You are here
The goal of the PhD Program in Nursing is to prepare nurse scholars who will build nursing science by leading interdisciplinary research initiatives targeting the interface between chronic illness and care systems. The purpose of these initiatives will be to better understand, develop, and test innovative interventions, and to translate research into practice. The PhD Program builds on the foundational knowledge and expertise acquired in BSN education and on the advanced substantive and expert knowledge gained in MSN education to develop nurse scientists who will contribute significant new knowledge related to chronic illness and care systems.
Our approach is to admit a small number of highly qualified applicants so that every student will work closely with one or more faculty members in a series of mentored experiences, supported by formal course work, to:

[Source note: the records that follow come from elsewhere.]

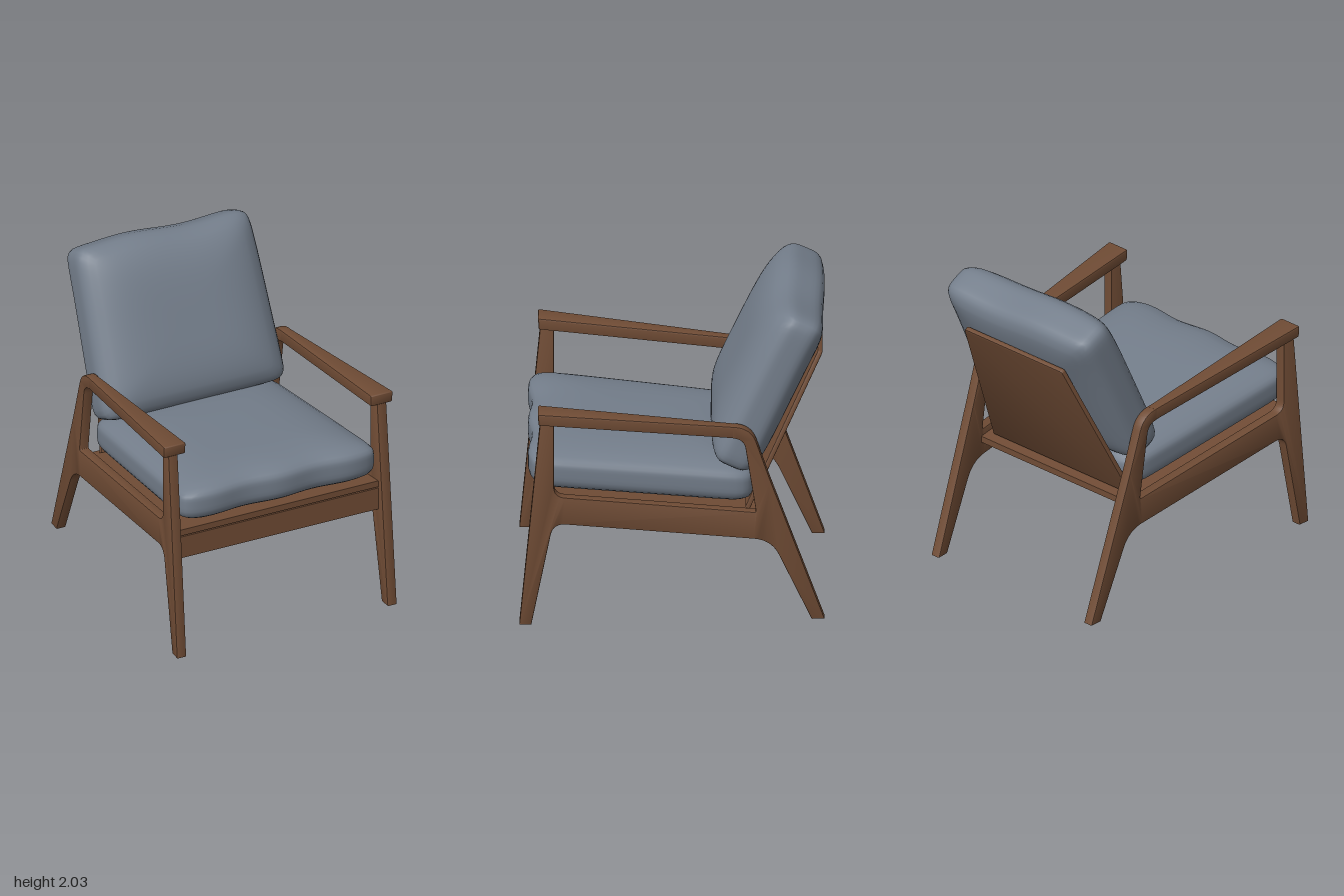
import * as THREE from 'three';
import { mergeVertices, toCreasedNormals } from 'three/addons/utils/BufferGeometryUtils.js';

const wood = new THREE.MeshStandardMaterial({ color: 0x704c35 });
wood.name = 'walnut wood';
const fabric = new THREE.MeshStandardMaterial({ color: 0x747e8b });
fabric.name = 'blue grey fabric';

// The side frames toe in towards the back: x of a frame's middle at depth z
const frameX = (z) => 0.642 + 0.0495 * (z + 0.9);

function addMesh(parent, name, geometry, material) {
  const mesh = new THREE.Mesh(geometry, material);
  mesh.name = name;
  parent.add(mesh);
  return mesh;
}

// Move every vertex by a rule
function warp(geometry, rule) {
  const pos = geometry.attributes.position;
  const v = new THREE.Vector3();
  for (let i = 0; i < pos.count; i++) {
    v.fromBufferAttribute(pos, i);
    rule(v);
    pos.setXYZ(i, v.x, v.y, v.z);
  }
  return geometry;
}

// Polygon from [x, y, fillet] corners
function filletShape(corners) {
  const shape = new THREE.Shape();
  const n = corners.length;
  corners.forEach(([x, y, r = 0], i) => {
    const p = new THREE.Vector2(x, y);
    const towards = (c) => new THREE.Vector2(c[0], c[1]).sub(p).setLength(r).add(p);
    const a = r ? towards(corners[(i + n - 1) % n]) : p;
    if (i === 0) shape.moveTo(a.x, a.y);
    else shape.lineTo(a.x, a.y);
    if (r) {
      const b = towards(corners[(i + 1) % n]);
      shape.quadraticCurveTo(x, y, b.x, b.y);
    }
  });
  shape.closePath();
  return shape;
}

// Board with softened edges, centred on z = 0
function board(shape, thickness, bevel) {
  return new THREE.ExtrudeGeometry(shape, {
    depth: thickness - 2 * bevel, curveSegments: 8,
    bevelThickness: bevel, bevelSize: bevel, bevelOffset: -bevel, bevelSegments: 2,
  }).translate(0, 0, bevel - thickness / 2);
}

// Board drawn in side profile as [z, y, fillet], standing in the z-y plane
function sideBoard(profile, thickness, bevel) {
  const shape = filletShape(profile.map(([z, y, r]) => [-z, y, r]));
  return board(shape, thickness, bevel).rotateY(Math.PI / 2);
}

// Soft cushion in a -1..1 cube (a, b across, t through), shaped by a rule
function cushion(thin, rule) {
  const segs = { x: 28, y: 28, z: 28, [thin]: 12 };
  const geo = new THREE.BoxGeometry(2, 2, 2, segs.x, segs.y, segs.z);
  geo.deleteAttribute('uv');
  geo.deleteAttribute('normal');
  const other = thin === 'y' ? 'z' : 'y';
  warp(geo, (v) => {
    const outline = Math.pow(Math.abs(v.x) ** 16 + Math.abs(v[other]) ** 16, 1 / 16);
    v.divideScalar(Math.pow(outline ** 4.5 + Math.abs(v[thin]) ** 4.5, 1 / 4.5));
    rule(v);
  });
  const smooth = mergeVertices(geo, 1e-5);
  smooth.computeVertexNormals();
  return smooth;
}

export function createModel() {
  const chair = new THREE.Group();
  chair.name = 'armchair';

  // Legs, post and side rail in one outline
  const frameProfile = [
    [0.965, 0], [0.835, 1.378], [0.75, 1.37], [0.75, 0.868, 0.07],
    [-0.505, 0.735, 0.015], [-0.43, 1.233, 0.065], [-0.36, 1.24], [-0.36, 1.32],
    [-0.475, 1.308, 0.1], [-0.59, 0.96, 0.03], [-0.93, 0], [-0.85, 0],
    [-0.6, 0.543, 0.11], [0.755, 0.685, 0.08], [0.89, 0],
  ];
  const armProfile = [[0.85, 1.447, 0.015], [-0.375, 1.319], [-0.375, 1.239], [0.845, 1.37, 0.01]];

  for (const side of [1, -1]) {
    const label = side > 0 ? 'left' : 'right';
    const frame = warp(sideBoard(frameProfile, 0.066, 0.007), (v) => {
      v.x += side * frameX(v.z);
    });
    addMesh(chair, label + 'SideFrame', toCreasedNormals(frame, 0.5), wood);

    // Armrest widens towards the front
    const arm = warp(sideBoard(armProfile, 2, 0.012), (v) => {
      const k = (v.z + 0.375) / 1.225;
      const half = THREE.MathUtils.lerp(0.033, 0.0775, k);
      const edge = Math.sign(v.x) * (half - (1 - Math.abs(v.x)));
      v.x = side * THREE.MathUtils.lerp(0.668, 0.7225, k) + edge;
    });
    addMesh(chair, label + 'Armrest', toCreasedNormals(arm, 0.5), wood);
  }

  // Seat base: front rail and a sloping board between the frames
  const rail = new THREE.BoxGeometry(1.4, 0.15, 0.05).translate(0, 0.71, 0.825);
  addMesh(chair, 'frontRail', rail, wood);
  const seatBoard = warp(new THREE.BoxGeometry(2, 0.042, 1.37).translate(0, 0, 0.165), (v) => {
    v.x *= frameX(v.z) - 0.03;
    v.y += 0.814 + 0.106 * (v.z - 0.85);
  });
  seatBoard.computeVertexNormals();
  addMesh(chair, 'seatBoard', seatBoard, wood);

  // Seat cushion: flat below, crowned on top
  const seat = cushion('y', (v) => {
    const crown = 0.72 + 0.28 * (1 - v.x ** 4) * (1 - 0.7 * v.z ** 4);
    const z = 0.205 + v.z * (0.695 + 0.012 * Math.cos(v.x * 9));
    v.x *= frameX(z) - 0.042;
    v.y = 0.945 + 0.1 * (z - 0.21) + v.y * (v.y > 0 ? 0.15 * crown : 0.155);
    v.z = z;
  });
  addMesh(chair, 'seatCushion', seat, fabric);

  // Reclined back: tapered panel and cushion
  const back = new THREE.Group();
  back.name = 'backrest';
  back.position.set(0, 1, -0.565);
  back.rotation.x = -0.4285;
  chair.add(back);

  const panelShape = filletShape([
    [-0.575, -0.31], [0.575, -0.31], [0.41, 0.78, 0.02], [-0.41, 0.78, 0.02],
  ]);
  const panel = board(panelShape, 0.032, 0.006).translate(0, 0, -0.016);
  addMesh(back, 'backPanel', toCreasedNormals(panel, 0.5), wood);

  const backCushion = cushion('z', (v) => {
    const { x, y, z } = v;
    const plump = (1 - x ** 4) * (1 - 0.6 * y ** 4);
    const depth = z > 0 ? 0.15 + 0.065 * plump : 0.165 + 0.035 * plump;
    v.x = x * (0.622 - 0.018 * y);
    v.y = 0.45 + y * 0.55 - 0.012 * x * (y + 1) / 2 - 0.01 * Math.sin(x * 5) * (y > 0 ? y : 0);
    v.z = 0.2 + z * depth - 0.02 * Math.max(0, y) ** 3;
  });
  addMesh(back, 'backCushion', backCushion, fabric);

  return chair;
}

- ensure socialization to the role of research scientist;
- ensure significant knowledge and skill acquisition for launching a successful program of independent research post doctorate; and
- prepare for an entry level role in an academic setting.

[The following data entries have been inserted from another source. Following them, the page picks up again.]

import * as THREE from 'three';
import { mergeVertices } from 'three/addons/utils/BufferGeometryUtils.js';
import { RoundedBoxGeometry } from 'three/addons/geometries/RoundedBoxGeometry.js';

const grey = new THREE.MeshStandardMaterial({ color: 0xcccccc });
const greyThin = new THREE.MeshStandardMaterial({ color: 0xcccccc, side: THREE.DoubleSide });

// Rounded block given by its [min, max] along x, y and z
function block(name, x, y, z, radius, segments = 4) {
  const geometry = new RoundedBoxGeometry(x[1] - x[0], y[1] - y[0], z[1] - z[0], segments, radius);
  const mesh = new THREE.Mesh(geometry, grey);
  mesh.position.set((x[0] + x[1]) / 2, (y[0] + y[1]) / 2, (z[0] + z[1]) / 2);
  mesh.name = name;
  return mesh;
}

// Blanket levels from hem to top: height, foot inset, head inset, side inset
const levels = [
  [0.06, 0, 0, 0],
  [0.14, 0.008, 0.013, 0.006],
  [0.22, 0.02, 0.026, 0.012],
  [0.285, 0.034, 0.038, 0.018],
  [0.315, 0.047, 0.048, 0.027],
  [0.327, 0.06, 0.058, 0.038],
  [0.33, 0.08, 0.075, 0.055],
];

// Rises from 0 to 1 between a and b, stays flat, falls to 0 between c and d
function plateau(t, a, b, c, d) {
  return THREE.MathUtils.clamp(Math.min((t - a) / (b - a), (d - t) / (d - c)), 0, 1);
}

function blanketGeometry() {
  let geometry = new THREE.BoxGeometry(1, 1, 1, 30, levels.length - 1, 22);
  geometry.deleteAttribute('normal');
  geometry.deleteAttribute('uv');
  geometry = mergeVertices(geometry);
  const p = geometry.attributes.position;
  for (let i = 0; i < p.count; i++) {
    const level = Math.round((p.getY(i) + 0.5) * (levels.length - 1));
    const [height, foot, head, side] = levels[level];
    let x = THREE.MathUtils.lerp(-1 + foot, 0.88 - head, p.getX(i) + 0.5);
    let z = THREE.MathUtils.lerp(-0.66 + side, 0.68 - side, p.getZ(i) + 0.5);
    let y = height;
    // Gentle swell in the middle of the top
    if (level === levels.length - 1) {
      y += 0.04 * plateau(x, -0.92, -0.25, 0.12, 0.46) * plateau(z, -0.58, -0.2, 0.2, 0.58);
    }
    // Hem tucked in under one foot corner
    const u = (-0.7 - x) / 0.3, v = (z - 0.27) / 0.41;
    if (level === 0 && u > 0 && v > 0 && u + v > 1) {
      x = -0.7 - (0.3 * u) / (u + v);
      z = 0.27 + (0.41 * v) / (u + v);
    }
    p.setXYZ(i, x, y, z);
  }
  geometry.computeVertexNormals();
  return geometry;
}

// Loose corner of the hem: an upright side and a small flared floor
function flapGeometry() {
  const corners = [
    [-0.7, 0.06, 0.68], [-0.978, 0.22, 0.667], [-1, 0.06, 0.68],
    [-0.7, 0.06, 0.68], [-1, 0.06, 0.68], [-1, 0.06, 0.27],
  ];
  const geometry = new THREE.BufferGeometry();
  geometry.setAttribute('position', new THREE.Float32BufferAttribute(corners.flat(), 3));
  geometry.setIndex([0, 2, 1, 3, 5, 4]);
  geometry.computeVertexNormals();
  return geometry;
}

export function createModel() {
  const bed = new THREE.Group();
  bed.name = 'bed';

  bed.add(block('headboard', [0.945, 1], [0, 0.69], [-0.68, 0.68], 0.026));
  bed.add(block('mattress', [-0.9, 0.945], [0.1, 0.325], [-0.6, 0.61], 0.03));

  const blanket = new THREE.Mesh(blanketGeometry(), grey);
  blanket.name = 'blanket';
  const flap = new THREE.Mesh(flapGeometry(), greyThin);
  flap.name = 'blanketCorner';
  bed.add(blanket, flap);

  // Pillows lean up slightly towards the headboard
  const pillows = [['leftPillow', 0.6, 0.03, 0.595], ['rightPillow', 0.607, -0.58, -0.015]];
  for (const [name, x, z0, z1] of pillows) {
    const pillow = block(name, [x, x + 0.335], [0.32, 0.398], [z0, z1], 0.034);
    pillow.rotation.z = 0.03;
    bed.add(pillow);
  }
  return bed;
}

To that end, the Program provides the student with:
- a broad perspective on philosophy of science and its application to solving challenging health problems facing our nation, particularly those related to chronic illness and care systems;
- experience with common and emerging research design and methods;
- rigorous training in statistics; and
- mentored research and teaching experiences to reinforce knowledge acquisition and skill development.
In addition to addressing the standards of Duke University, to further ensure the highest-quality PhD education, the PhD Program in Nursing is designed to meet the indicators of quality in research-focused doctoral programs set forth by the American Association of Colleges of Nursing.
Study with expert faculty focused on:
- Acute & Long-Term Care Systems
- Adaptive Leadership
- Decision Making
- Disease Prevention
- Family Caregiving
- Palliative and End-of-Life Care
- Perioperative Care
- Symptom Management
- Specialty Populations
- Premature and High Risk Infants
- Children with Acute and Chronic Illnesses
- Adults with HIV, Hepatitis C, Diabetes, Sickle Cell Disease, Cancer, or Cardiovascular Disease
- Older Adults
Course work emphasis:
Exploring the interface between chronically ill individuals and their care environments, a continuum that extends from illness prevention to care at the end of life.
Developing expertise in state-of-the art longitudinal methodologies and quantitative and qualitative techniques of analysis.
Applicants must have a BSN and/or MSN and submit:
- Graduate Record Examination (GRE) scores (taken within the past 5 years).
- Transcripts for all college-level course work.
- Three letters of recommendation.
Applicants will be expected to identify a research focus match with a PhD faculty mentor in the school.
Students are admitted once a year in the Fall Semester. The program requires a minimum of 47 credit hours of course work prior to the dissertation. Full-time study is required. The program can be completed in 3-5 years. PhD students receive full tuition support and an annual stipend.
Applications for the PhD program in Nursing should be submitted online to Duke University Graduate School website: http://gradschool.duke.edu/admissions/.